**Task details:**
Exactly as written, reproduce the lines from the beginning of the data through the line containing "# Edge profile: small"; the pictures are not reproduced.

Stored items from a collection
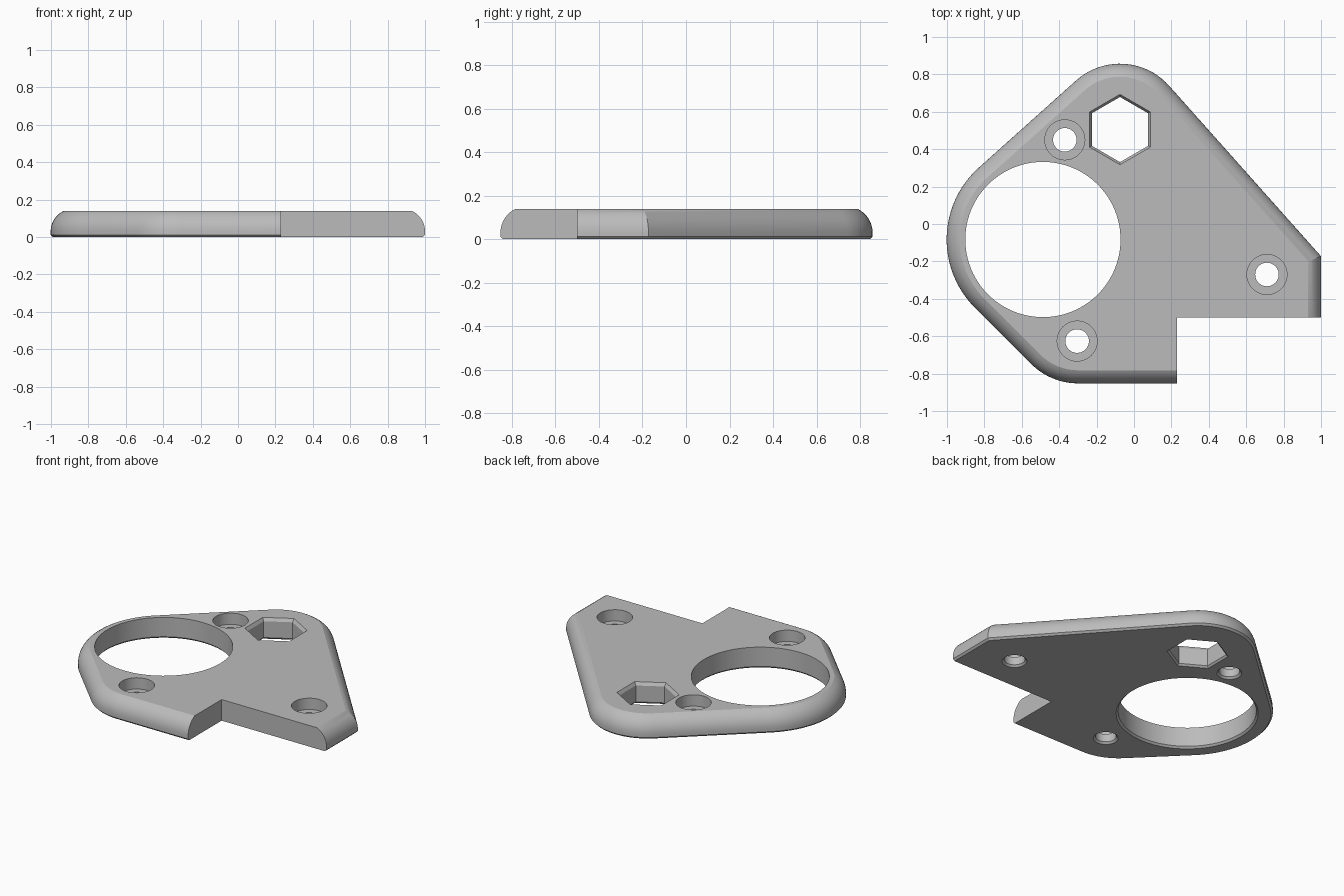
import bpy
import bmesh
from math import sin, cos, pi, radians, atan2, acos
from mathutils import Vector

cube = bpy.data.objects.get("Cube")
if cube:
    bpy.data.objects.remove(cube, do_unlink=True)

HEIGHT = 0.14
CHAMFER = 0.012

grey = bpy.data.materials.new("plain grey")
grey.use_nodes = True
grey.diffuse_color = (0.5, 0.5, 0.5, 1)
grey.node_tree.nodes["Principled BSDF"].inputs["Base Color"].default_value = (0.5, 0.5, 0.5, 1)


def loft(name, rings):
    """Closed solid through rings of (outline points, z), bottom to top."""
    bm = bmesh.new()
    loops = [[bm.verts.new((p[0], p[1], z)) for p in pts] for pts, z in rings]
    n = len(loops[0])
    for low, high in zip(loops, loops[1:]):
        for i in range(n):
            j = (i + 1) % n
            bm.faces.new((low[i], low[j], high[j], high[i]))
    bm.faces.new(loops[0][::-1])
    bm.faces.new(loops[-1])
    bmesh.ops.recalc_face_normals(bm, faces=bm.faces)
    mesh = bpy.data.meshes.new(name)
    bm.to_mesh(mesh)
    bm.free()
    mesh.materials.append(grey)
    obj = bpy.data.objects.new(name, mesh)
    bpy.context.collection.objects.link(obj)
    return obj


def arc(center, radius, start, end, steps):
    angles = [start + (end - start) * i / steps for i in range(steps + 1)]
    return [center + radius * Vector((cos(a), sin(a))) for a in angles]


def tangent(c1, r1, c2, r2):
    """Normal angle of the outer tangent from one circle to the next."""
    d = c2 - c1
    return atan2(d.y, d.x) - acos((r1 - r2) / d.length)


# Plate outline: three rounded corners and a straight right-hand side
top_c, ring_c, low_c = Vector((-0.075, 0.505)), Vector((-0.487, -0.083)), Vector((-0.3, -0.5))
CORNER_R, RING_R = 0.352, 0.515
slope = radians(41.7)
upper = tangent(top_c, CORNER_R, ring_c, RING_R) % (2 * pi)
lower = tangent(ring_c, RING_R, low_c, CORNER_R) % (2 * pi)


def outline(inset):
    r = CORNER_R - inset
    pts = arc(top_c, r, slope, upper, 20)
    pts += arc(ring_c, RING_R - inset, upper, lower, 24)
    pts += arc(low_c, r, lower, 1.5 * pi, 12)
    right = 1 - inset
    reach = top_c.x * cos(slope) + top_c.y * sin(slope) + r
    pts.append(Vector((right, low_c.y - r)))
    pts.append(Vector((right, (reach - right * cos(slope)) / sin(slope))))
    return pts


# Edge profile: small bottom chamfer, then an arc leaning in to the top
bulge, lean, steps = 0.121, radians(65), 8
rings = [(outline(CHAMFER), 0), (outline(0), CHAMFER)]
for i in range(steps + 1):
    t = lean * i / steps
    rings.append((outline(bulge * (1 - cos(t))), HEIGHT - bulge * (sin(lean) - sin(t))))
plate = loft("mounting_plate", rings)


def bore(name, center, profile, sides, turn=0.0):
    """Cutter from (radius, z) pairs."""
    return loft(name, [(arc(Vector(center), r, turn, turn + 2 * pi, sides)[:-1], z)
                       for r, z in profile])


def through(r):
    """Straight hole with a chamfered lower rim."""
    return [(r + 2 * CHAMFER, -CHAMFER), (r, CHAMFER)]


ABOVE = HEIGHT + 0.05
cutters = [bore("ring_opening", ring_c, through(0.415) + [(0.415, ABOVE)], 96)]

# Counterbored screw holes
for x, y in ((-0.37, 0.45), (0.711, -0.27), (-0.304, -0.626)):
    cutters.append(bore("screw_hole", (x, y), through(0.063) +
                        [(0.063, 0.065), (0.107, 0.065), (0.107, ABOVE)], 40))

# Hexagonal opening with chamfered rims
cutters.append(bore("hex_opening", top_c, through(0.174) +
                    [(0.174, HEIGHT - 0.02), (0.202, HEIGHT + 0.02)], 6, pi / 6))

# Square notch in the front left corner
notch = [(0.23, -1.1), (1.2, -1.1), (1.2, -0.5), (0.23, -0.5)]
cutters.append(loft("notch", [(notch, -0.1), (notch, ABOVE)]))

bpy.context.view_layer.objects.active = plate
plate.select_set(True)
for cutter in cutters:
    cutter.hide_render = True
    mod = plate.modifiers.new("cut", "BOOLEAN")
    mod.operation = "DIFFERENCE"
    mod.solver = "EXACT"
    mod.object = cutter
    bpy.ops.object.modifier_apply(modifier=mod.name)
    bpy.data.objects.remove(cutter, do_unlink=True)

bpy.ops.object.shade_smooth_by_angle(angle=radians(20))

**Exercise answer:**
import bpy
import bmesh
from math import sin, cos, pi, radians, atan2, acos
from mathutils import Vector

cube = bpy.data.objects.get("Cube")
if cube:
    bpy.data.objects.remove(cube, do_unlink=True)

HEIGHT = 0.14
CHAMFER = 0.012

grey = bpy.data.materials.new("plain grey")
grey.use_nodes = True
grey.diffuse_color = (0.5, 0.5, 0.5, 1)
grey.node_tree.nodes["Principled BSDF"].inputs["Base Color"].default_value = (0.5, 0.5, 0.5, 1)


def loft(name, rings):
    """Closed solid through rings of (outline points, z), bottom to top."""
    bm = bmesh.new()
    loops = [[bm.verts.new((p[0], p[1], z)) for p in pts] for pts, z in rings]
    n = len(loops[0])
    for low, high in zip(loops, loops[1:]):
        for i in range(n):
            j = (i + 1) % n
            bm.faces.new((low[i], low[j], high[j], high[i]))
    bm.faces.new(loops[0][::-1])
    bm.faces.new(loops[-1])
    bmesh.ops.recalc_face_normals(bm, faces=bm.faces)
    mesh = bpy.data.meshes.new(name)
    bm.to_mesh(mesh)
    bm.free()
    mesh.materials.append(grey)
    obj = bpy.data.objects.new(name, mesh)
    bpy.context.collection.objects.link(obj)
    return obj


def arc(center, radius, start, end, steps):
    angles = [start + (end - start) * i / steps for i in range(steps + 1)]
    return [center + radius * Vector((cos(a), sin(a))) for a in angles]


def tangent(c1, r1, c2, r2):
    """Normal angle of the outer tangent from one circle to the next."""
    d = c2 - c1
    return atan2(d.y, d.x) - acos((r1 - r2) / d.length)


# Plate outline: three rounded corners and a straight right-hand side
top_c, ring_c, low_c = Vector((-0.075, 0.505)), Vector((-0.487, -0.083)), Vector((-0.3, -0.5))
CORNER_R, RING_R = 0.352, 0.515
slope = radians(41.7)
upper = tangent(top_c, CORNER_R, ring_c, RING_R) % (2 * pi)
lower = tangent(ring_c, RING_R, low_c, CORNER_R) % (2 * pi)


def outline(inset):
    r = CORNER_R - inset
    pts = arc(top_c, r, slope, upper, 20)
    pts += arc(ring_c, RING_R - inset, upper, lower, 24)
    pts += arc(low_c, r, lower, 1.5 * pi, 12)
    right = 1 - inset
    reach = top_c.x * cos(slope) + top_c.y * sin(slope) + r
    pts.append(Vector((right, low_c.y - r)))
    pts.append(Vector((right, (reach - right * cos(slope)) / sin(slope))))
    return pts


# Edge profile: small bottom chamfer, then an arc leaning in to the top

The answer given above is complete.